Now in its 40th season, the show started off well with a cold open featuring the consistently-funny Kenan Thompson playing Martin Luther King’s ghost trying to explain his legacy to a student (Pete Davidson) writing a paper. King is not thrilled when he learns that the holiday named after him is not a day of racial harmony, but rather a day when people debate whether or not they should have to go to work. He is similarly flabbergasted by the fact that most protesting now takes place via hashtag. King also assumes “Selma,” the historical drama about his role in the 1965 Selma, Alabama protests, will receive several Oscar nominations.
Hart’s opening monologue went over well with the crowd, though social media seemed more concerned with Hart’s shirt choice then the content of his jokes. Working at his trademark rapid-fire pace, Hart explained the difficulties he lives with after moving his family to a more rural neighborhood. He now lives in fear of a “thug raccoon” and earned the ire of his fiancee when he told her he would not intervene if she were attacked by a mountain lion.
After dealing with some technical difficulties in the “Why’d You Post That?” sketch, we moved on to the funniest piece of the night. In a taped segment featuring Thompson, Hart, and Jay Pharoah, three friends in the Bushwick section of Brooklyn discuss how crazy their neighborhood is. They spend their days at artisinal mayonnaise shops, attending brunches, and hosting wine and painting parties. When Pharoah complains that neither of the other two attended his last party, Thompson responds with “You’re acting like somebody put gluten in your muffin or something.”

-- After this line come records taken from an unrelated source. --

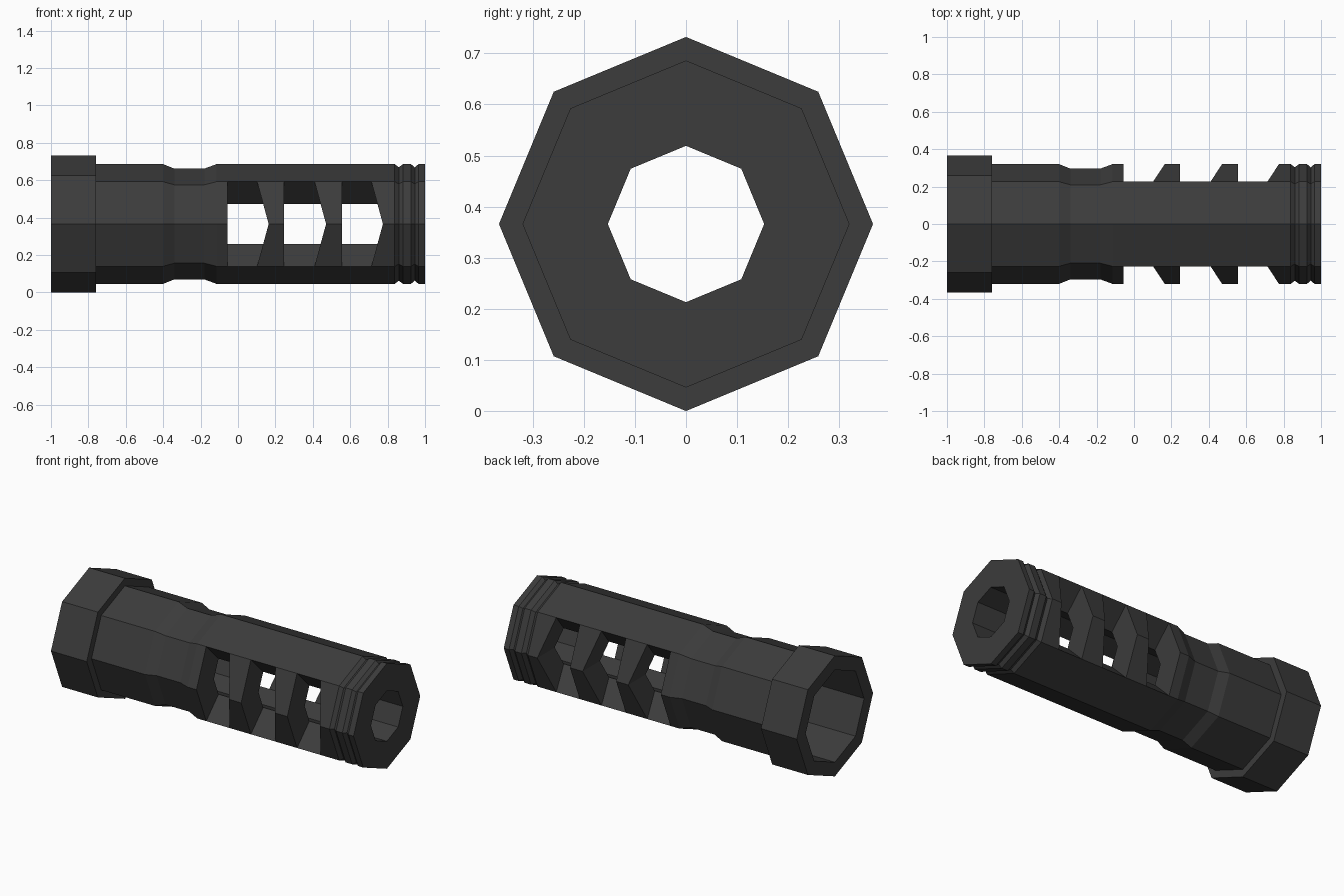
import bpy, bmesh
from math import cos, sin, radians

if "Cube" in bpy.data.objects:
    bpy.data.objects.remove(bpy.data.objects["Cube"])

SIDES, CENTRE_Z, BODY_R, BORE_R, SOCKET_R = 8, 0.366, 0.32, 0.153, 0.28
EDGE_Z = BODY_R * sin(radians(45))   # height of the octagon's diagonal corners

bm = bmesh.new()


def ring(x, r, chevron=0.0):
    """Octagon around the x axis; chevron pushes the side corners forward."""
    verts = []
    for k in range(SIDES):
        a = radians(45 * k)
        y, z = r * cos(a), r * sin(a)
        shift = chevron * max(0.0, 1 - abs(z) / EDGE_Z)
        verts.append(bm.verts.new((x + shift, y, z + CENTRE_Z)))
    return verts


def bridge(a, b, sectors=range(SIDES)):
    for k in sectors:
        n = (k + 1) % SIDES
        bm.faces.new((a[k], a[n], b[n], b[k]))


def chain(rings):
    for a, b in zip(rings, rings[1:]):
        bridge(a, b)


# Rear: collar, body and narrowed neck outside; wide socket inside
outer = [ring(x, r) for x, r in [
    (-1, 0.366), (-0.76, 0.366), (-0.76, BODY_R), (-0.40, BODY_R),
    (-0.34, 0.296), (-0.18, 0.296), (-0.115, BODY_R)]]
inner = [ring(x, r) for x, r in [
    (-1, SOCKET_R), (-0.42, SOCKET_R), (-0.42, BORE_R)]]
bridge(outer[0], inner[0])
chain(outer)
chain(inner)
last_out, last_in = outer[-1], inner[-1]

# Three side ports with straight rear walls and chevron front walls
side, solid = (7, 0, 3, 4), (1, 2, 5, 6)
for start, end in [(-0.055, 0.102), (0.245, 0.409), (0.555, 0.713)]:
    o1, i1 = ring(start, BODY_R), ring(start, BORE_R)
    o2, i2 = ring(end, BODY_R, 0.062), ring(end, BORE_R, 0.062)
    bridge(last_out, o1)
    bridge(last_in, i1)
    bridge(o1, o2, solid)
    bridge(i1, i2, solid)
    bridge(o1, i1, side)
    bridge(o2, i2, side)
    for k in (1, 3, 5, 7):
        bm.faces.new((o1[k], o2[k], i2[k], i1[k]))
    last_out, last_in = o2, i2

# Muzzle end with two V grooves
tip = [ring(x, r) for x, r in [
    (0.838, BODY_R), (0.86, 0.303), (0.882, BODY_R), (0.925, BODY_R),
    (0.945, 0.303), (0.965, BODY_R), (1, BODY_R), (1, BORE_R)]]
chain([last_out] + tip + [last_in])

bmesh.ops.recalc_face_normals(bm, faces=bm.faces)
mesh = bpy.data.meshes.new("ported_tube")
bm.to_mesh(mesh)
bm.free()
tube = bpy.data.objects.new("ported_tube", mesh)
bpy.context.collection.objects.link(tube)

dark = bpy.data.materials.new("dark_metal")
dark.diffuse_color = (0.045, 0.045, 0.045, 1)
dark.use_nodes = True
dark.node_tree.nodes["Principled BSDF"].inputs["Base Color"].default_value = dark.diffuse_color
mesh.materials.append(dark)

Hart next played James Brown in a sketch in which Brown demands that each of his band members tell him whether or not they want to get funkier. Most are happy to do so, but Brown meets with unexpected resistance when some are satisfied with the current funk level. The sketch started off strong, but was dragging by the end.
Most other sketches of the night did not even do that well. One that seemed to spoof ABC’s new musical series “Galavant” featured plenty of singing but very little in the way of jokes. Similarly, a sketch in which a soap opera cast is reunited on a talk show relied almost completely on fart jokes, which tells you everything you need to know about that one. Fart jokes, like real farts, are best when used sparingly. They become more special that way.
“Weekend Update” had few laughs, but one particularly good joke concerned Duke University’s decision to cancel a planned Muslim call to prayer after Christian leaders complained. Co-host Michael Che noted the irony in this, as these same leaders had no problem with the Duke University mascot, the Blue Devil.
Musical guest Sia turned in two strong musical numbers, including her hit “Chandelier.” Her performance of “Elastic Heart” featuring two interpretive dancers acting out a conflict with one another while the singer remained completely still was also very compelling.
The show at least closed well with a sketch in which Hart played a rapper who decides to reveal the secrets of his entire entourage through his new song. Hart’s energy was again on display as he rattled of a list of confidential problems, which included not paying taxes, herpes, and pulling a “Weekend at Bernie’s” after accidentally killing another member of the entourage.